With ultra-conservatives attacking sex education and access to birth control, one wonders what their real goal is. Taking away these things will only lead to more unintended pregnancies--and therefore more abortions--which they are supposedly against. If you are really ready to reduce the number of unintended pregnancies in this country, then you will support education and access to prevention wholeheartedly.

*I say "reduce" and not "eliminate" because there are always extenuating circumstances. Condoms break. Hormonal birth control methods can fail. And don't even get me started on the issue of rape. We will always have a need for abortions, but we can certainly help prevent women from needing them in the first place.

13 May 2013

Terrifying Dreams

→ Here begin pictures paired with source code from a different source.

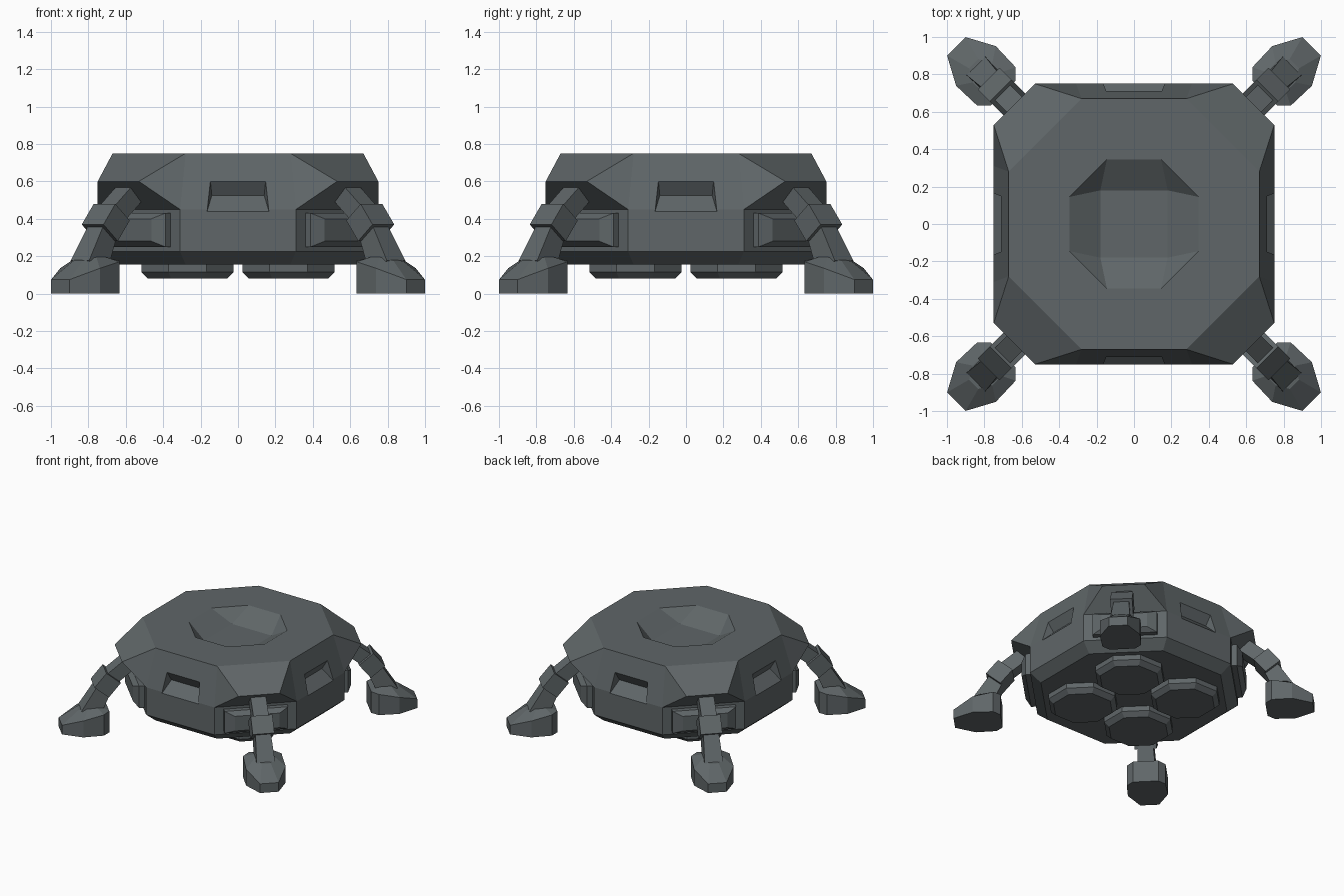
import bpy, bmesh, math
from mathutils import Vector, Matrix

if "Cube" in bpy.data.objects:
    bpy.data.objects.remove(bpy.data.objects["Cube"])

grey = bpy.data.materials.new("dark_grey_metal")
grey.diffuse_color = (0.115, 0.133, 0.139, 1)
grey.use_nodes = True
grey.node_tree.nodes["Principled BSDF"].inputs["Base Color"].default_value = grey.diffuse_color


def finish(bm, name, angle=0.0):
    """Turn a bmesh into a named object, rotated about z."""
    bmesh.ops.recalc_face_normals(bm, faces=bm.faces[:])
    bmesh.ops.rotate(bm, verts=bm.verts[:], cent=(0, 0, 0),
                     matrix=Matrix.Rotation(angle, 3, 'Z'))
    me = bpy.data.meshes.new(name)
    bm.to_mesh(me)
    bm.free()
    me.materials.append(grey)
    ob = bpy.data.objects.new(name, me)
    bpy.context.collection.objects.link(ob)
    return ob


def hull(points, name, angle=0.0):
    bm = bmesh.new()
    vs = [bm.verts.new(p) for p in points]
    bmesh.ops.convex_hull(bm, input=vs)
    bmesh.ops.delete(bm, geom=[v for v in bm.verts if not v.link_faces], context='VERTS')
    bmesh.ops.dissolve_limit(bm, angle_limit=0.01, verts=bm.verts[:], edges=bm.edges[:])
    return finish(bm, name, angle)


def loft(loops, name, angle=0.0):
    bm = bmesh.new()
    rows = [[bm.verts.new(p) for p in lp] for lp in loops]
    n = len(rows[0])
    for a, b in zip(rows, rows[1:]):
        for i in range(n):
            j = (i + 1) % n
            bm.faces.new((a[i], a[j], b[j], b[i]))
    bm.faces.new(rows[0])
    bm.faces.new(rows[-1])
    return finish(bm, name, angle)


def octagon(a, b, z):
    """Eight points; even edges lie on the sides, odd edges on the corners."""
    return [(-a, -b, z), (a, -b, z), (b, -a, z), (b, a, z),
            (a, b, z), (-a, b, z), (-b, a, z), (-b, -a, z)]


def beam(p, q, w0, h0, w1, h1, name, angle):
    """Tapered square bar in the leg's r-z plane."""
    p, q = Vector(p), Vector(q)
    d = (q - p).normalized()
    up = Vector((-d.z, 0, d.x))
    side = Vector((0, 1, 0))
    loops = [[c + side * sx * w + up * sy * h
              for sx, sy in ((-1, -1), (1, -1), (1, 1), (-1, 1))]
             for c, w, h in ((p, w0, h0), (q, w1, h1))]
    return loft(loops, name, angle)


# Hull: octagon with overhanging corner facets
bm = bmesh.new()
L = [[bm.verts.new(p) for p in octagon(a, b, z)] for a, b, z in
     ((.28, .67, .75), (.53, .75, .60), (.31, .75, .45), (.31, .75, .225), (.28, .67, .155))]
for i in range(8):
    j = (i + 1) % 8
    if i % 2 == 0:      # sides: flat panel plus two corner triangles
        bm.faces.new((L[0][i], L[0][j], L[2][j], L[2][i]))
        bm.faces.new((L[0][i], L[2][i], L[1][i]))
        bm.faces.new((L[0][j], L[1][j], L[2][j]))
    else:
        for k in (0, 1):
            bm.faces.new((L[k][i], L[k][j], L[k + 1][j], L[k + 1][i]))
    for k in (2, 3):
        bm.faces.new((L[k][i], L[k][j], L[k + 1][j], L[k + 1][i]))
bm.faces.new(L[0])
bm.faces.new(L[4])
body = finish(bm, "hull_body")

# Cutters: side slots and the dish in the roof
slot = [(s * x, y, z) for s in (-1, 1) for x, y, z in
        ((.165, -.75, .44), (.165, -.9, .44), (.148, -.7125, .605),
         (.148, -.9, .605), (.14, -.665, .525))]
cutters = [hull(slot, "slot_cutter", k * math.pi / 2) for k in range(4)]
dish = octagon(.145, .345, .75) + octagon(.145, .345, .85)
dish += [(x, y, .65) for x in (-.18, .18) for y in (-.18, .18)]
cutters.append(hull(dish, "dish_cutter"))
bpy.context.view_layer.objects.active = body
for c in cutters:
    c.hide_render = True
    m = body.modifiers.new("cut", 'BOOLEAN')
    m.operation = 'DIFFERENCE'
    m.solver = 'EXACT'
    m.object = c
    bpy.ops.object.modifier_apply(modifier=m.name)
for c in cutters:
    bpy.data.objects.remove(c)

# Four octagonal thruster pads underneath
for x in (-.27, .27):
    for y in (-.27, .27):
        loops = [[(x + px, y + py, z) for px, py, z in octagon(r * .4142, r, z)]
                 for r, z in ((.247, .17), (.247, .115), (.212, .08))]
        loft(loops, "thruster_pad")

# Legs and corner panels, one set per corner
for k in range(4):
    ang = math.pi / 4 + k * math.pi / 2

    # Raised corner block
    def rect(r, t, z0, z1):
        return [(r, -t, z0), (r, t, z0), (r, t, z1), (r, -t, z1)]
    loft([rect(.74, .24, .25, .43), rect(.79, .24, .25, .43),
          rect(.825, .17, .28, .40)], "corner_block", ang)

    # Upper arm, knee, lower strut
    beam((.79, 0, .56), (1.0, 0, .39), .058, .055, .058, .055, "upper_arm", ang)
    beam((.955, 0, .435), (1.045, 0, .325), .082, .07, .082, .07, "knee_joint", ang)
    beam((1.0, 0, .38), (1.13, 0, .14), .055, .055, .07, .075, "lower_strut", ang)

    # Foot: octagonal sole, walls rising to the heel, sloped top
    half = [(.99, .095, .175), (1.04, .145, .17), (1.195, .15, .135), (1.343, .07, .075)]
    ring = half + [(r, -t, z) for r, t, z in reversed(half)]
    sole = [(r, t, 0) for r, t, z in ring]
    cap = [(1.105 + (r - 1.105) * .45, t * .5, .195 - max(0, r - 1.2) * .15) for r, t, z in ring]
    loft([sole, ring, cap], "foot", ang)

Bad dreams are nothing new for me. Sometimes, like when I'm under a lot of stress, my subconscious burps up some horrors for me while I'm asleep (for a common example, see here). Lately, my nightmares have been less about teeth and choking and more about a paralyzing inability to protect myself. The details are always a little different, but the main plot is pretty much the same:

Something bad is happening to me or is about to happen to me. It's usually some physical attack like a beating or rape. I try to defend myself by running or pushing away the attacker, but I'm always too slow or clumsy to run and too weak to fight. When the attack is imminent, I can do nothing else, so I try to call for help. I want to scream and yell for someone--anyone--to help me.

But I can't. It's like all of a sudden my voice box has turned itself down so far that all I can do is whisper. No one hears my pleas but myself and my attacker.

When I wake up, I just want to scream and scream just to prove to myself that I can. I think my subconscious needs a Prozac or something.

12 May 2013

Dieting is Bullshit

I don't care about my weight anymore. I don't care about losing weight anymore. I just want to be healthy. I want to be able to go for a run with my dog without needing my inhaler. I want to be able to go for a long bike ride without worrying whether or not my legs will give out. I want to be able to mow the damn lawn without having an asthma attack.

Is that so much to ask for?